Records for the exercise:
--- START ---

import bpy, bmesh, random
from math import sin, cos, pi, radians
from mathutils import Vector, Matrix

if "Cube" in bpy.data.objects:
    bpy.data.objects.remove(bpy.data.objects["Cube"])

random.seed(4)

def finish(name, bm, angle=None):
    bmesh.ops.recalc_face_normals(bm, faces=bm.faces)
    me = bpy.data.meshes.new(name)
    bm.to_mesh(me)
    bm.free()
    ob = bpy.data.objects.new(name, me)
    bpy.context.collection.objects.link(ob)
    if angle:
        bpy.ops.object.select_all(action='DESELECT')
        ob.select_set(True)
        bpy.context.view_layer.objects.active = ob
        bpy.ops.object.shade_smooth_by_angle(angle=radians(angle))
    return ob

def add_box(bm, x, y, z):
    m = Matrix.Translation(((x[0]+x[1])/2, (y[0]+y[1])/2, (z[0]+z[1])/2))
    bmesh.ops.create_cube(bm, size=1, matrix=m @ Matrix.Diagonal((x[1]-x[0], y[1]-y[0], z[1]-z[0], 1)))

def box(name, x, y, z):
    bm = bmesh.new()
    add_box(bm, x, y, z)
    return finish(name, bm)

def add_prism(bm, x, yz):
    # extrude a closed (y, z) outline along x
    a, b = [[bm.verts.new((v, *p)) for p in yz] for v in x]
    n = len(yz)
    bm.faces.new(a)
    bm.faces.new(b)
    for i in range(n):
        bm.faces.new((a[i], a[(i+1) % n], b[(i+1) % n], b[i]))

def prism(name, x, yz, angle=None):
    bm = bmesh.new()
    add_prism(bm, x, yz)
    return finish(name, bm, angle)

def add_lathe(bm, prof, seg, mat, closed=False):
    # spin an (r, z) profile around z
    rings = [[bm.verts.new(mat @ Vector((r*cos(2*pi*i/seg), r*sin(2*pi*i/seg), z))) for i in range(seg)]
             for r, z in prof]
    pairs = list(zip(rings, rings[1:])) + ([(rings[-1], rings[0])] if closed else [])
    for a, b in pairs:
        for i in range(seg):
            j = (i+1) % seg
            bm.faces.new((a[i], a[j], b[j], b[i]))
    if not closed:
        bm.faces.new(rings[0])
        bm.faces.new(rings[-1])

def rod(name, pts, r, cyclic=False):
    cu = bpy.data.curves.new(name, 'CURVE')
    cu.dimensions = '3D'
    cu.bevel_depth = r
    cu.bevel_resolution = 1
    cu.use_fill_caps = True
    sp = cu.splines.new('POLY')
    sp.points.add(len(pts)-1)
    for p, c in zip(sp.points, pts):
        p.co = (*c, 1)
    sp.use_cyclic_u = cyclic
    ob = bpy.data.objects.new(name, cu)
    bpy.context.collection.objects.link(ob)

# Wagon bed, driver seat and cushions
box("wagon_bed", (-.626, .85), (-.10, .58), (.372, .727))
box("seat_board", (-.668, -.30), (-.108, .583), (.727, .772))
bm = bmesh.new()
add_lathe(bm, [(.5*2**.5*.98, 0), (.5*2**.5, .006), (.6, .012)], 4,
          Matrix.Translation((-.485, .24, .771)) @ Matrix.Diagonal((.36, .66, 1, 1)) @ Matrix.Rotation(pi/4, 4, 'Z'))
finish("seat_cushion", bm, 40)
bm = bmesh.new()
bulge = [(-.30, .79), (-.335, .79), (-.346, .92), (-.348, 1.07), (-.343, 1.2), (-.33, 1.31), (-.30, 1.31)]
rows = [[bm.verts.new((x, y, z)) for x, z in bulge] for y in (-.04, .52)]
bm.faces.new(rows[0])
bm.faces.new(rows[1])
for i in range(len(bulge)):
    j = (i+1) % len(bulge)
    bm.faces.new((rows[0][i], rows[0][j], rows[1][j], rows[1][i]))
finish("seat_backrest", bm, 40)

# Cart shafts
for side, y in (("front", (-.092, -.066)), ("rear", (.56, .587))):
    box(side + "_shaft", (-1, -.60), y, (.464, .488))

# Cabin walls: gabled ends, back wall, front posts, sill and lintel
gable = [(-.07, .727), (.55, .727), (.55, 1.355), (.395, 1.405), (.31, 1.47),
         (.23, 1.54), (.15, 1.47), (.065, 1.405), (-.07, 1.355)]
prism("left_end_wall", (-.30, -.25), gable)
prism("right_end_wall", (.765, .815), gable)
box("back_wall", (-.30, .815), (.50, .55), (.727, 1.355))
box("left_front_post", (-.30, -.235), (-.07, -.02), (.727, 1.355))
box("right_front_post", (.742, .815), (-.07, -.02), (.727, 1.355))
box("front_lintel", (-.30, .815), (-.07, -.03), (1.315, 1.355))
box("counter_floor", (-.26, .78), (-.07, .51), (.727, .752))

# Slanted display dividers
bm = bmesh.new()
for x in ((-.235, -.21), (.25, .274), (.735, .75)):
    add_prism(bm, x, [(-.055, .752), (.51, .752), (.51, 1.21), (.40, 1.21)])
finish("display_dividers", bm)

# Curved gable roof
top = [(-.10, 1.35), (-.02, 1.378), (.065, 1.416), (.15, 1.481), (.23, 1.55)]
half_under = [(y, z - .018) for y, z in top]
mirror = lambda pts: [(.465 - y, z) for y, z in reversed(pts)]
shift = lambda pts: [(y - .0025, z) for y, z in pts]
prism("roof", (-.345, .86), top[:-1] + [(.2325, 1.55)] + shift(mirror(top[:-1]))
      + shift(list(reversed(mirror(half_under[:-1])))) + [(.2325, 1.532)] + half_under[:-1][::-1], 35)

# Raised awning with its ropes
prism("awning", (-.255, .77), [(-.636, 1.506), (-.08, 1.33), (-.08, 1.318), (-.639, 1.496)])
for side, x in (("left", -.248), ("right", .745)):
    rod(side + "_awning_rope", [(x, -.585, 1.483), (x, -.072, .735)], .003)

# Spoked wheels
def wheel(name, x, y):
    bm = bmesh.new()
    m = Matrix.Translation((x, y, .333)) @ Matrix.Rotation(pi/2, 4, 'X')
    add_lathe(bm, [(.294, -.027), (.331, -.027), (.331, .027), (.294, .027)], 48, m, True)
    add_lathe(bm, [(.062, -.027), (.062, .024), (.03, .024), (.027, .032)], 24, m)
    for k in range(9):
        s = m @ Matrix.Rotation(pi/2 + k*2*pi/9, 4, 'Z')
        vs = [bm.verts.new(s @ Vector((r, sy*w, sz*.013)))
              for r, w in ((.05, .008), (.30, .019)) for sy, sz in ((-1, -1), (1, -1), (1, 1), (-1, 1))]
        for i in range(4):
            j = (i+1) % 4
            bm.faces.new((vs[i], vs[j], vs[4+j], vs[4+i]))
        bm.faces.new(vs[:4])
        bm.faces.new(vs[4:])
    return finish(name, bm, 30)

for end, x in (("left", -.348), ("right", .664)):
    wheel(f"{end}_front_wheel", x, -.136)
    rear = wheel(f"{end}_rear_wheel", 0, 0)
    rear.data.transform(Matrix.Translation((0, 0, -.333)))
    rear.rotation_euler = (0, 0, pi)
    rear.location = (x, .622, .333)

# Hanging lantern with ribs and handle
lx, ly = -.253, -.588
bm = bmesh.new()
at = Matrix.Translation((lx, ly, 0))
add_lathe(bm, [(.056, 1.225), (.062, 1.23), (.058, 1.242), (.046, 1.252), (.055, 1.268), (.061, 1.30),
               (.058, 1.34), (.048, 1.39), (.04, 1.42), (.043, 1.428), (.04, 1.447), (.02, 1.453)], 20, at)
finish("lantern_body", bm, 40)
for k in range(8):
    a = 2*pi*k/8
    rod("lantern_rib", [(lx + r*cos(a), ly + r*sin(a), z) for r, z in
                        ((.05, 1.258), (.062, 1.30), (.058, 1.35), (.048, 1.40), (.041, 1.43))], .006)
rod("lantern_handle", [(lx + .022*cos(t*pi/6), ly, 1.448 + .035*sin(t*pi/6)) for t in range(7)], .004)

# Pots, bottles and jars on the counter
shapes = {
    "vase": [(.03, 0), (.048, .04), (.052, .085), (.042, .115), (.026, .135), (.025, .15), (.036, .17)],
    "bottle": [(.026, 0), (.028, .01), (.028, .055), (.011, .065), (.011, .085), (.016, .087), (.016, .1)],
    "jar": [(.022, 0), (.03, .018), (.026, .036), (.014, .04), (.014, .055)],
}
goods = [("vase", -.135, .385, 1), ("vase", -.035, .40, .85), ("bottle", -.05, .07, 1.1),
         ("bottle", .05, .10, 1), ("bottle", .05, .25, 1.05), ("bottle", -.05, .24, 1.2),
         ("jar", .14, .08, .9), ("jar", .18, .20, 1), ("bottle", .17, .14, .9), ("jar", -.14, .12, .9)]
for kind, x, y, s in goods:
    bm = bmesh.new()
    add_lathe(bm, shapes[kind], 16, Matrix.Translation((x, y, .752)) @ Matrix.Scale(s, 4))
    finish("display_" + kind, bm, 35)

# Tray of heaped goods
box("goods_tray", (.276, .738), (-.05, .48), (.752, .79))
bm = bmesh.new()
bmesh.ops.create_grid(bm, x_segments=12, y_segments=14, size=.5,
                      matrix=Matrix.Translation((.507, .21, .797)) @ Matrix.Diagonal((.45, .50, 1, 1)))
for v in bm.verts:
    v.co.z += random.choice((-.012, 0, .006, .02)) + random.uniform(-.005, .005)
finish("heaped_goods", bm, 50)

--- END ---

Work item: How many lines in the entries contain the string "name"? Answer with the number only.

Response to this task: 12